With the help of visual and verbal instructions, six people unfamiliar with the devices used them to revive heart attack victims at Chicago's airports _ including the busy O'Hare International Airport _ in 2002, according to a New England Journal of Medicine study.
Such success is not always the case. Experts say even trained operators can falter if they don't regularly train on defibrillators. Merely having the $2,000 devices is not enough.
``The device is very simple, but the situation is not very common,'' said Mary Fran Hazinski of the heart association. ``When you find yourself in the midst of an emergency situation, it's easy to get flustered.''
Over the past 20 years, defibrillators have evolved to automatically detect the heart's rhythm and decide whether it needs a shock. But people need to be familiar enough with the devices through training _ and retraining _ to use them quickly enough to provide a heart attack victim the best chance of survival, Hazinski said.
In one report in a medical journal, volunteers had trouble opening the device's packaging and failed to properly place the pads that deliver the shock. Better instructions on some models may help more people use them, according to an article in the July issue of the journal Prehospital Emergency Care.
Another study published last year indicated defibrillators were used only slightly more than a third of the time by rescuers in places where the devices were nearby. About four out of five non-health workers couldn't use them properly when training on mannequins, according to the December issue of the Journal of Dental Education.
That's why groups such as the heart association and hospitals like Children's Healthcare of Atlanta are working to train more people about the warning signs of cardiac arrest, how to administer CPR and use the defibrillator.
A defibrillator certification program involves a four-hour course and needs to be renewed every two years. The heart association also recommends refresher training every 60 to 90 days.
In addition, a school or company always should have a plan to handle medical emergencies _ that includes use of the defibrillator _ and all staff, students or employees should be regularly trained, Hazinski said.
``If they practice, everyone is able to respond and that will give the victim the best outcome,'' she said. ``It has to be a coordinated and practiced response plan _ it does nobody any good if someone donates an (a defibrillator) to a school and it's locked in a cabinet.''
Patients who receive CPR and a defibrillator shock within three minutes of going into cardiac arrest survive 74 percent of the time. Just two minutes longer and the survival odds drop to 40 percent, previous studies have shown. Nationally, those who go into sudden cardiac arrest only have a 5 percent survival rate.
Students dying of cardiac arrest is rare _ about 12 to 15 of the nation's 5 million high school athletes, according to the National Center for Catastrophic Sport Injury Research.
Since Ryan's death, his high school has bought three more defibrillators and trained more than a third of the school's 140 staff members.
``Are we more prepared probably than any school in the country? We probably are,'' said principal Tim Duncan.
Although Chris Boslet, Ryan's father, harbors no ill feelings toward the school, he still wonders if Ryan could have been saved with the device.

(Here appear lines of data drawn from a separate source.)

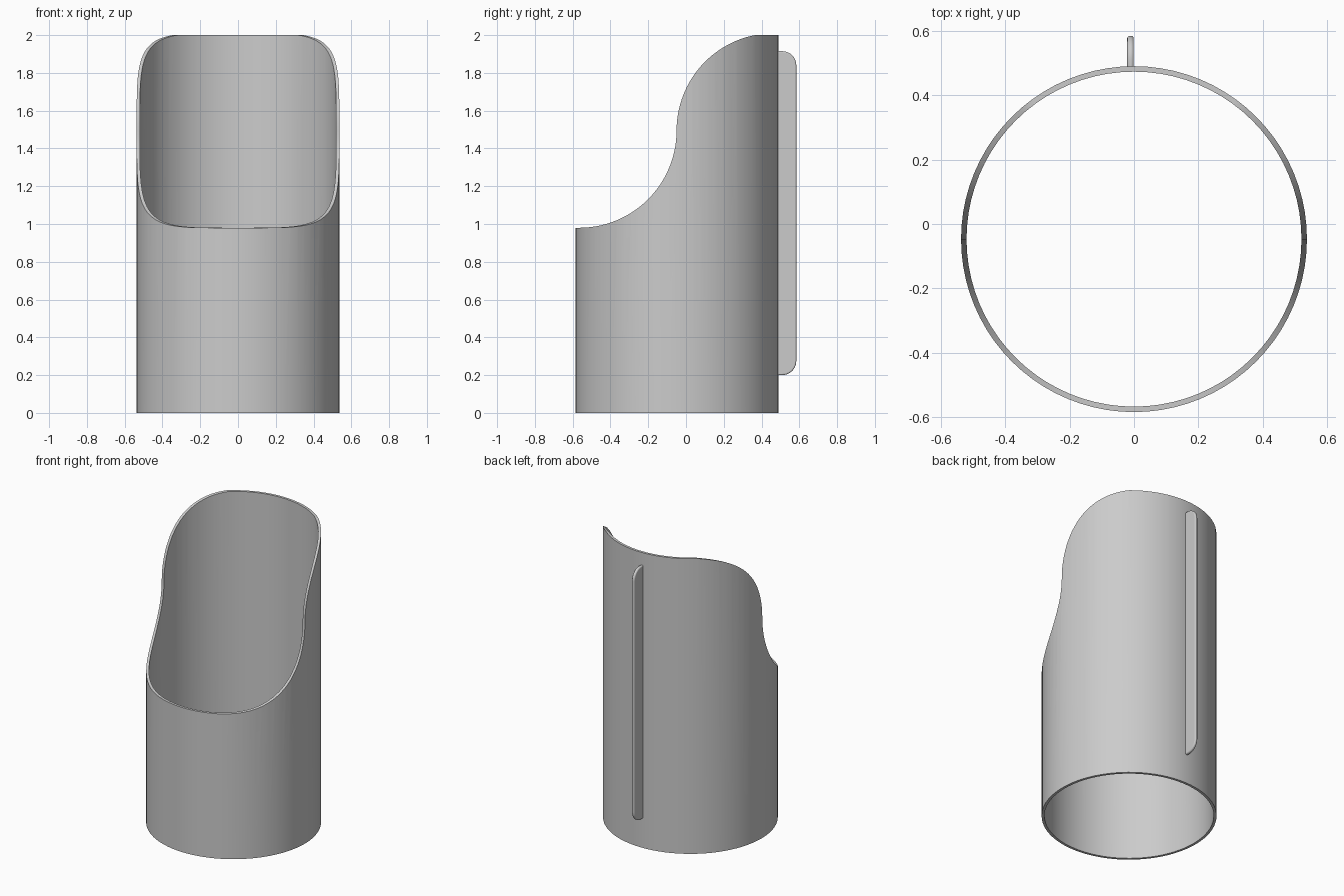
import bpy, bmesh
from math import sin, cos, pi, radians

if "Cube" in bpy.data.objects:
    bpy.data.objects.remove(bpy.data.objects["Cube"])

CY, R_OUT, R_IN = -0.047, 0.537, 0.52

grey = bpy.data.materials.new("light_grey")
grey.use_nodes = True
grey.diffuse_color = (0.6, 0.6, 0.6, 1)
grey.node_tree.nodes["Principled BSDF"].inputs["Base Color"].default_value = (0.6, 0.6, 0.6, 1)


def make_object(name, bm):
    bmesh.ops.recalc_face_normals(bm, faces=bm.faces)
    mesh = bpy.data.meshes.new(name)
    bm.to_mesh(mesh)
    bm.free()
    mesh.materials.append(grey)
    obj = bpy.data.objects.new(name, mesh)
    bpy.context.collection.objects.link(obj)
    return obj


def arc(cy, cz, r, a0, a1, n):
    """Points (y, z) along a circular arc, angles in degrees."""
    angles = [radians(a0 + (a1 - a0) * i / n) for i in range(n + 1)]
    return [(cy + r * cos(a), cz + r * sin(a)) for a in angles]


def extrude_x(profile, x0, x1):
    """Solid made by sweeping a side profile along x."""
    bm = bmesh.new()
    face = bm.faces.new([bm.verts.new((x0, y, z)) for y, z in profile])
    new = bmesh.ops.extrude_face_region(bm, geom=[face])["geom"]
    bmesh.ops.translate(bm, vec=(x1 - x0, 0, 0),
                        verts=[v for v in new if isinstance(v, bmesh.types.BMVert)])
    return bm


def smooth(obj, degrees):
    bpy.ops.object.select_all(action="DESELECT")
    obj.select_set(True)
    bpy.context.view_layer.objects.active = obj
    bpy.ops.object.shade_smooth_by_angle(angle=radians(degrees))


# Open tube: two walls joined by flat rims
bm = bmesh.new()
SEG = 80
rings = []
for r, z in ((R_OUT, 0), (R_OUT, 2), (R_IN, 2), (R_IN, 0)):
    rings.append([bm.verts.new((r * cos(2 * pi * i / SEG), CY + r * sin(2 * pi * i / SEG), z))
                  for i in range(SEG)])
for k in range(4):
    a, b = rings[k], rings[(k + 1) % 4]
    for i in range(SEG):
        j = (i + 1) % SEG
        bm.faces.new((a[i], a[j], b[j], b[i]))
tube = make_object("tube", bm)

# S-shaped cut that opens the front of the tube
lower = arc(-0.565, 1.495, 0.515, -90, 0, 28)
upper = arc(0.465, 1.495, 0.515, 180, 90, 28)
cut = [(-1, 0.98)] + lower + upper[1:] + [(0.465, 2.3), (-1, 2.3)]
cutter = make_object("front_cutter", extrude_x(cut, -1, 1))
cutter.hide_render = True
mod = tube.modifiers.new("front_cut", "BOOLEAN")
mod.operation = "DIFFERENCE"
mod.solver = "EXACT"
mod.object = cutter
bpy.ops.object.select_all(action="DESELECT")
tube.select_set(True)
bpy.context.view_layer.objects.active = tube
bpy.ops.object.modifier_apply(modifier=mod.name)
bpy.data.objects.remove(cutter)
smooth(tube, 30)

# Thin rounded fin down the back
fin_profile = ([(0.478, 0.2)] + arc(0.509, 0.275, 0.075, -90, 0, 10)
               + arc(0.509, 1.84, 0.075, 0, 90, 10) + [(0.478, 1.915)])
fin = make_object("back_fin", extrude_x(fin_profile, -0.021, -0.001))
bevel = fin.modifiers.new("soft_edges", "BEVEL")
bevel.width = 0.007
bevel.segments = 3
bevel.limit_method = "ANGLE"
bevel.angle_limit = radians(40)
smooth(fin, 40)
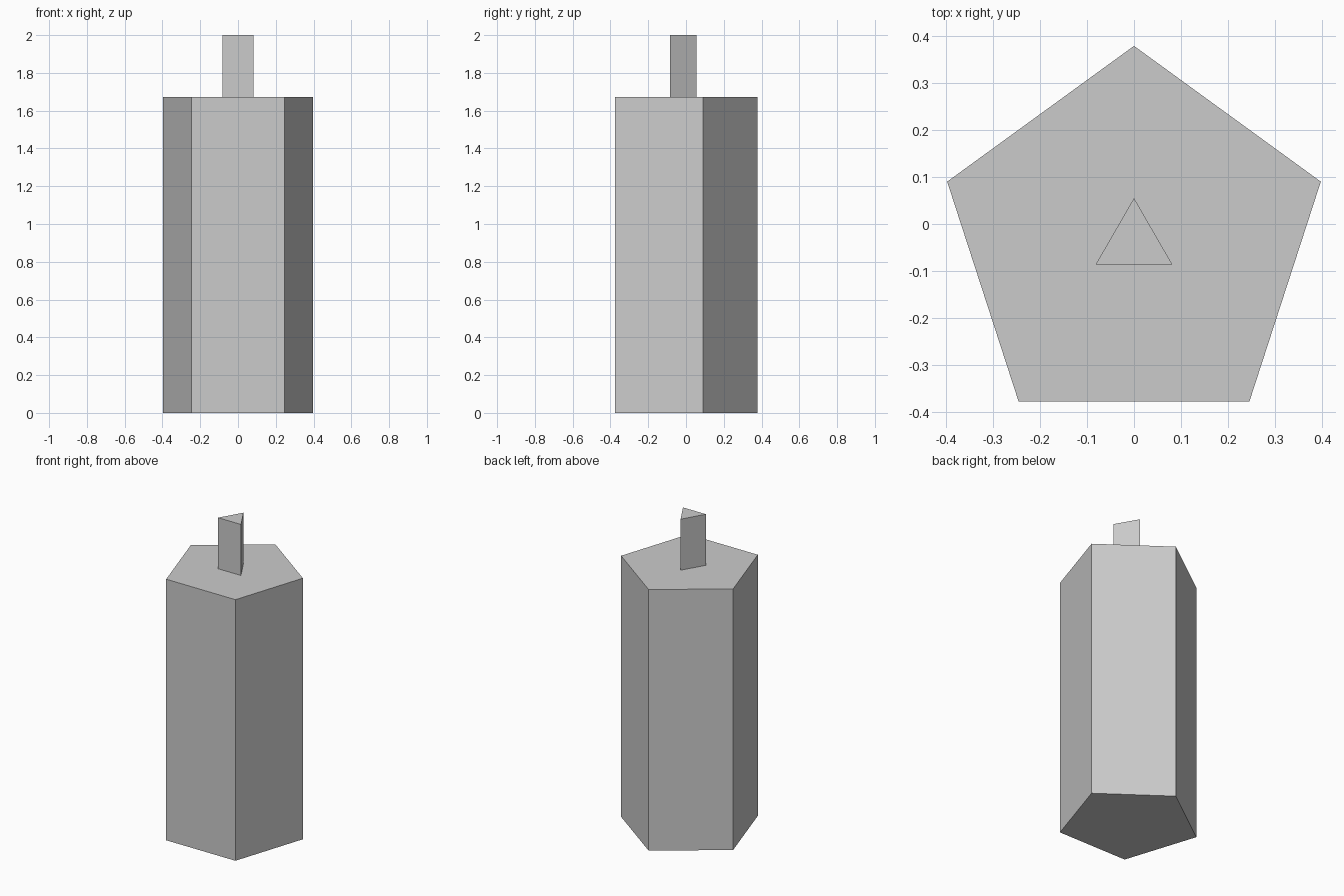
import bpy, bmesh
from math import sin, cos, tau

if "Cube" in bpy.data.objects:
    bpy.data.objects.remove(bpy.data.objects["Cube"])

CENTRE_Y = -0.039


def prism(name, sides, radius, z0, z1):
    """Regular upright prism with one corner pointing to +y."""
    bm = bmesh.new()
    ring = [bm.verts.new((-radius * sin(tau * i / sides),
                          CENTRE_Y + radius * cos(tau * i / sides), z0))
            for i in range(sides)]
    base = bm.faces.new(ring)
    top = bmesh.ops.extrude_face_region(bm, geom=[base], use_keep_orig=True)["geom"]
    for v in top:
        if isinstance(v, bmesh.types.BMVert):
            v.co.z = z1
    bmesh.ops.recalc_face_normals(bm, faces=bm.faces[:])
    mesh = bpy.data.meshes.new(name)
    bm.to_mesh(mesh)
    bm.free()
    obj = bpy.data.objects.new(name, mesh)
    bpy.context.collection.objects.link(obj)
    return obj


# Five-sided candle body
prism("candle_body", 5, 0.4175, 0.0, 1.673)
# Three-sided wick standing on top
prism("wick", 3, 0.094, 1.673, 2.0)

``In my opinion, it would have removed that one element of doubt we still live with,'' he said. ``We just don't know if a defibrillator used in the right amount of time would have saved him, and I guess we'll never know that.''